The Dead Presidents CDOs now reportedly being investigated by the Justice Department were not your garden-variety synthetics:
Is it a coincidence that the price of gold hit an all-time high just as David Cameron was becoming the prime minister of Britain? Yes. But it’s also indicative of the enormous amount of uncertainty that continues to pervade the market. If you’re just looking at the stock market, you’re not looking at the most sensitive barometer of fears about the global economy in general and the eurozone in particular. As Paul Krugman notes, the euro/dollar exchange rate is probably a better place to look, and that’s now back down below 1.27, after trading at 1.50 as recently as December. For what it’s worth, here’s the price of gold in euros:
Manhattan incomes rose by 35.5%, in real terms, between 2000 and 2008. Manhattan, Kansas, that is. Meanwhile, in much more educated and vibrant cities like Raleigh and Austin, real incomes fell substantially. What’s going on here? Mike Mandel looks at the numbers:
Of all the silly theories about the cause of Thursday’s stock-market plunge, I’m not entirely sure why the WSJ has decided to give particular credence to the idea that it can all be traced back to a single $7.5 million trade for 50,000 options contracts. Lots of options trades of that size take place every day, and just because this one happened just before the market fell doesn’t mean it was the cause of the crash.

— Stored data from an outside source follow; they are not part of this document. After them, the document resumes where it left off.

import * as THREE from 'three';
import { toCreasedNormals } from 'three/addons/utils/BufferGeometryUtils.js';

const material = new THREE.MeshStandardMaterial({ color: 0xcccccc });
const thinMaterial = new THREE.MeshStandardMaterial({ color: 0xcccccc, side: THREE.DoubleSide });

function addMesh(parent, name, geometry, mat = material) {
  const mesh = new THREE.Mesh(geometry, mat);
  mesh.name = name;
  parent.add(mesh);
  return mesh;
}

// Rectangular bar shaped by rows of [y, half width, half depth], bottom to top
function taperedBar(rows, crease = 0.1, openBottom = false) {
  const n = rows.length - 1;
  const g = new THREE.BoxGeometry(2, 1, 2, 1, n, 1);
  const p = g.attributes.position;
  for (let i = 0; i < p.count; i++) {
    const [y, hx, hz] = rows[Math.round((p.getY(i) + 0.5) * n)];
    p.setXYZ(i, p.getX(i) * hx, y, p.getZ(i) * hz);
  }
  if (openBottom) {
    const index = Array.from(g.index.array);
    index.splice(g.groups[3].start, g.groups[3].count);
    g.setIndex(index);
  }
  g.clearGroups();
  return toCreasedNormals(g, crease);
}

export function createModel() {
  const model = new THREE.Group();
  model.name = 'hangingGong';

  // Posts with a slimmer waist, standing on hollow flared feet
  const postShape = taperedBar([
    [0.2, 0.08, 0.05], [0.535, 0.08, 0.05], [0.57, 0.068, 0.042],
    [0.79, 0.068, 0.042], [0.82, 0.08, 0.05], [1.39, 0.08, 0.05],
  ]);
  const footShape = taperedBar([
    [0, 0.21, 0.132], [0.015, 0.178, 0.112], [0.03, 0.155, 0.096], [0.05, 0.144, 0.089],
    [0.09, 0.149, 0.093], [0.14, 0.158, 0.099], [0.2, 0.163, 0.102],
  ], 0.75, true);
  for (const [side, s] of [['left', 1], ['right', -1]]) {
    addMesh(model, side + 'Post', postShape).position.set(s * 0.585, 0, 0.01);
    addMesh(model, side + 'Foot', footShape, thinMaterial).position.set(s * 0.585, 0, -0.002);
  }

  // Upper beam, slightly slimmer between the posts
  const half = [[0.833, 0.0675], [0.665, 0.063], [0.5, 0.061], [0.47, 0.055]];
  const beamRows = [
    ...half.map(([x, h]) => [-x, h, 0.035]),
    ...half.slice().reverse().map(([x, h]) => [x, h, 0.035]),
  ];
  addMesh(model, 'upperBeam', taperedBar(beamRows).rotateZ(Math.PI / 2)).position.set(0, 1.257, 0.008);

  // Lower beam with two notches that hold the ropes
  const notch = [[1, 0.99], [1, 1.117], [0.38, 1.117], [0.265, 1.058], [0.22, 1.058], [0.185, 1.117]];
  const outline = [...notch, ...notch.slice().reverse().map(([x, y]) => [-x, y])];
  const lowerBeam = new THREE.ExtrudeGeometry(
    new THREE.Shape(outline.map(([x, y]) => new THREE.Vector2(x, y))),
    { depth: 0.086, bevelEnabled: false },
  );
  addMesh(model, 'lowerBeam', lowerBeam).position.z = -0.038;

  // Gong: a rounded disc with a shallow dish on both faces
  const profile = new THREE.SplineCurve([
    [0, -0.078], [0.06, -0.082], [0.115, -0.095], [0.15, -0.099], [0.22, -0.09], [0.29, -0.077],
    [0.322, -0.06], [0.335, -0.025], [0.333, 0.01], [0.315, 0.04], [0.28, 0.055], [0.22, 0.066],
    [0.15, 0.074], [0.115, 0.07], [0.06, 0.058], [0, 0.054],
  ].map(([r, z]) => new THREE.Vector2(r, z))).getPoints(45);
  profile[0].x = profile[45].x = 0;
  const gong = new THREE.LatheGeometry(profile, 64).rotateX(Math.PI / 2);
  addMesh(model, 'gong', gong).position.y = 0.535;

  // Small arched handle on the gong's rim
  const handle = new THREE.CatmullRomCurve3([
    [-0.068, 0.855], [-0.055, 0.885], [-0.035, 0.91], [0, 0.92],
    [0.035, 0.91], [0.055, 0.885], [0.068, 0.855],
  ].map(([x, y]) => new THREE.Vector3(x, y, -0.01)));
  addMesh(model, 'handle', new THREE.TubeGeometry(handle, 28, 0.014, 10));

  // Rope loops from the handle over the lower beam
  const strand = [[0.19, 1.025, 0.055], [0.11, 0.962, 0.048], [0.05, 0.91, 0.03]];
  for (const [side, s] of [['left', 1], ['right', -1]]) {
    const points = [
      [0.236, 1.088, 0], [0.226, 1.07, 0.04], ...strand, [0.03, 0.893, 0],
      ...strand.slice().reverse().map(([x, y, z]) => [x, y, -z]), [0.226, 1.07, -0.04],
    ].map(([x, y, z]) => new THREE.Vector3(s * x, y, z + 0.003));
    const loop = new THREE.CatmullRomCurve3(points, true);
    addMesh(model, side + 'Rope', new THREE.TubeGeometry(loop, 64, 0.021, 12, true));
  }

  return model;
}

It’s not all that easy to tell, but it looks very much as though most of today’s market rally is a function of the ECB deciding that it can start buying bonds in the secondary market after all. The trillion-dollar announcement from the EU looks big and grand, but ultimately is so vague that few market participants would place much stock in it.